- [ACTIVITY]
Word for word, copy the entire listing.

- [DATA]

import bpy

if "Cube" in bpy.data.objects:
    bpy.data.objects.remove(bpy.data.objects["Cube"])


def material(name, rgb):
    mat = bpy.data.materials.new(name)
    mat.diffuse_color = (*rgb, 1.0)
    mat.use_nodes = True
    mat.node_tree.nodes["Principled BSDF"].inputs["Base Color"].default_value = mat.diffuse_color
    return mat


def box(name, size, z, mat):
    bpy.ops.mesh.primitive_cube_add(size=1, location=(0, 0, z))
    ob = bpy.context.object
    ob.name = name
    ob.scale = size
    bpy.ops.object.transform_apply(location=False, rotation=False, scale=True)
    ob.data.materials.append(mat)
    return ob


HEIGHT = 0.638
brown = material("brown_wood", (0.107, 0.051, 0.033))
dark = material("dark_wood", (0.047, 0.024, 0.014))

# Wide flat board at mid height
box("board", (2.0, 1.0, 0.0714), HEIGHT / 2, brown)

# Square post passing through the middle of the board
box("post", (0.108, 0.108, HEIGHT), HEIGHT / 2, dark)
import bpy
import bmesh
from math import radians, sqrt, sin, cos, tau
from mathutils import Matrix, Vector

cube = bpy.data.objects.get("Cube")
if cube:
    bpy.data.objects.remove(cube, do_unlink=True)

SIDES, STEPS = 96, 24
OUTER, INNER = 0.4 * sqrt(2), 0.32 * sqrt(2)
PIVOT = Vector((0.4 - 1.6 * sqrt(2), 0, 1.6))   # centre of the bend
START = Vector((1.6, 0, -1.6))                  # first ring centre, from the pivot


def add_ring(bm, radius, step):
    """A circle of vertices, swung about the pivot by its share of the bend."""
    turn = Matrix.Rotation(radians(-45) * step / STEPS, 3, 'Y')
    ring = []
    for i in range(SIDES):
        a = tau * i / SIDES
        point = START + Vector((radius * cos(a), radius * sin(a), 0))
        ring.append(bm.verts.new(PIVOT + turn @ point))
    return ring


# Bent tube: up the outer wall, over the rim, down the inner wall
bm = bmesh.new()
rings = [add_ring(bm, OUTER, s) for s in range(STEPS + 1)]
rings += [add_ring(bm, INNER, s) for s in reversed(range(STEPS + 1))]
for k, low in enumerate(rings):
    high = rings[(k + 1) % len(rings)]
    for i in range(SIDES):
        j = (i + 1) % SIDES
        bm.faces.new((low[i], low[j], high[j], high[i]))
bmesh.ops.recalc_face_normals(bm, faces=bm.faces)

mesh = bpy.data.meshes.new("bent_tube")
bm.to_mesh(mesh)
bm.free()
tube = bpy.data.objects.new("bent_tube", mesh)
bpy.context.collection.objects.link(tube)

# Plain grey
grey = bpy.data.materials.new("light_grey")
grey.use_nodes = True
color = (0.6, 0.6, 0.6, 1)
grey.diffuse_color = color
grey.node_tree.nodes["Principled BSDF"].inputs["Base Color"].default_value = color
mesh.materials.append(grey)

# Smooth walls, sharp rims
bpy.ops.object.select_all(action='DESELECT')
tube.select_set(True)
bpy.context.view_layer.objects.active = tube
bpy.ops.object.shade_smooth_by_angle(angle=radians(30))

- [SOLUTION]
import bpy

if "Cube" in bpy.data.objects:
    bpy.data.objects.remove(bpy.data.objects["Cube"])


def material(name, rgb):
    mat = bpy.data.materials.new(name)
    mat.diffuse_color = (*rgb, 1.0)
    mat.use_nodes = True
    mat.node_tree.nodes["Principled BSDF"].inputs["Base Color"].default_value = mat.diffuse_color
    return mat


def box(name, size, z, mat):
    bpy.ops.mesh.primitive_cube_add(size=1, location=(0, 0, z))
    ob = bpy.context.object
    ob.name = name
    ob.scale = size
    bpy.ops.object.transform_apply(location=False, rotation=False, scale=True)
    ob.data.materials.append(mat)
    return ob


HEIGHT = 0.638
brown = material("brown_wood", (0.107, 0.051, 0.033))
dark = material("dark_wood", (0.047, 0.024, 0.014))

# Wide flat board at mid height
box("board", (2.0, 1.0, 0.0714), HEIGHT / 2, brown)

# Square post passing through the middle of the board
box("post", (0.108, 0.108, HEIGHT), HEIGHT / 2, dark)
import bpy
import bmesh
from math import radians, sqrt, sin, cos, tau
from mathutils import Matrix, Vector

cube = bpy.data.objects.get("Cube")
if cube:
    bpy.data.objects.remove(cube, do_unlink=True)

SIDES, STEPS = 96, 24
OUTER, INNER = 0.4 * sqrt(2), 0.32 * sqrt(2)
PIVOT = Vector((0.4 - 1.6 * sqrt(2), 0, 1.6))   # centre of the bend
START = Vector((1.6, 0, -1.6))                  # first ring centre, from the pivot


def add_ring(bm, radius, step):
    """A circle of vertices, swung about the pivot by its share of the bend."""
    turn = Matrix.Rotation(radians(-45) * step / STEPS, 3, 'Y')
    ring = []
    for i in range(SIDES):
        a = tau * i / SIDES
        point = START + Vector((radius * cos(a), radius * sin(a), 0))
        ring.append(bm.verts.new(PIVOT + turn @ point))
    return ring


# Bent tube: up the outer wall, over the rim, down the inner wall
bm = bmesh.new()
rings = [add_ring(bm, OUTER, s) for s in range(STEPS + 1)]
rings += [add_ring(bm, INNER, s) for s in reversed(range(STEPS + 1))]
for k, low in enumerate(rings):
    high = rings[(k + 1) % len(rings)]
    for i in range(SIDES):
        j = (i + 1) % SIDES
        bm.faces.new((low[i], low[j], high[j], high[i]))
bmesh.ops.recalc_face_normals(bm, faces=bm.faces)

mesh = bpy.data.meshes.new("bent_tube")
bm.to_mesh(mesh)
bm.free()
tube = bpy.data.objects.new("bent_tube", mesh)
bpy.context.collection.objects.link(tube)

# Plain grey
grey = bpy.data.materials.new("light_grey")
grey.use_nodes = True
color = (0.6, 0.6, 0.6, 1)
grey.diffuse_color = color
grey.node_tree.nodes["Principled BSDF"].inputs["Base Color"].default_value = color
mesh.materials.append(grey)

# Smooth walls, sharp rims
bpy.ops.object.select_all(action='DESELECT')
tube.select_set(True)
bpy.context.view_layer.objects.active = tube
bpy.ops.object.shade_smooth_by_angle(angle=radians(30))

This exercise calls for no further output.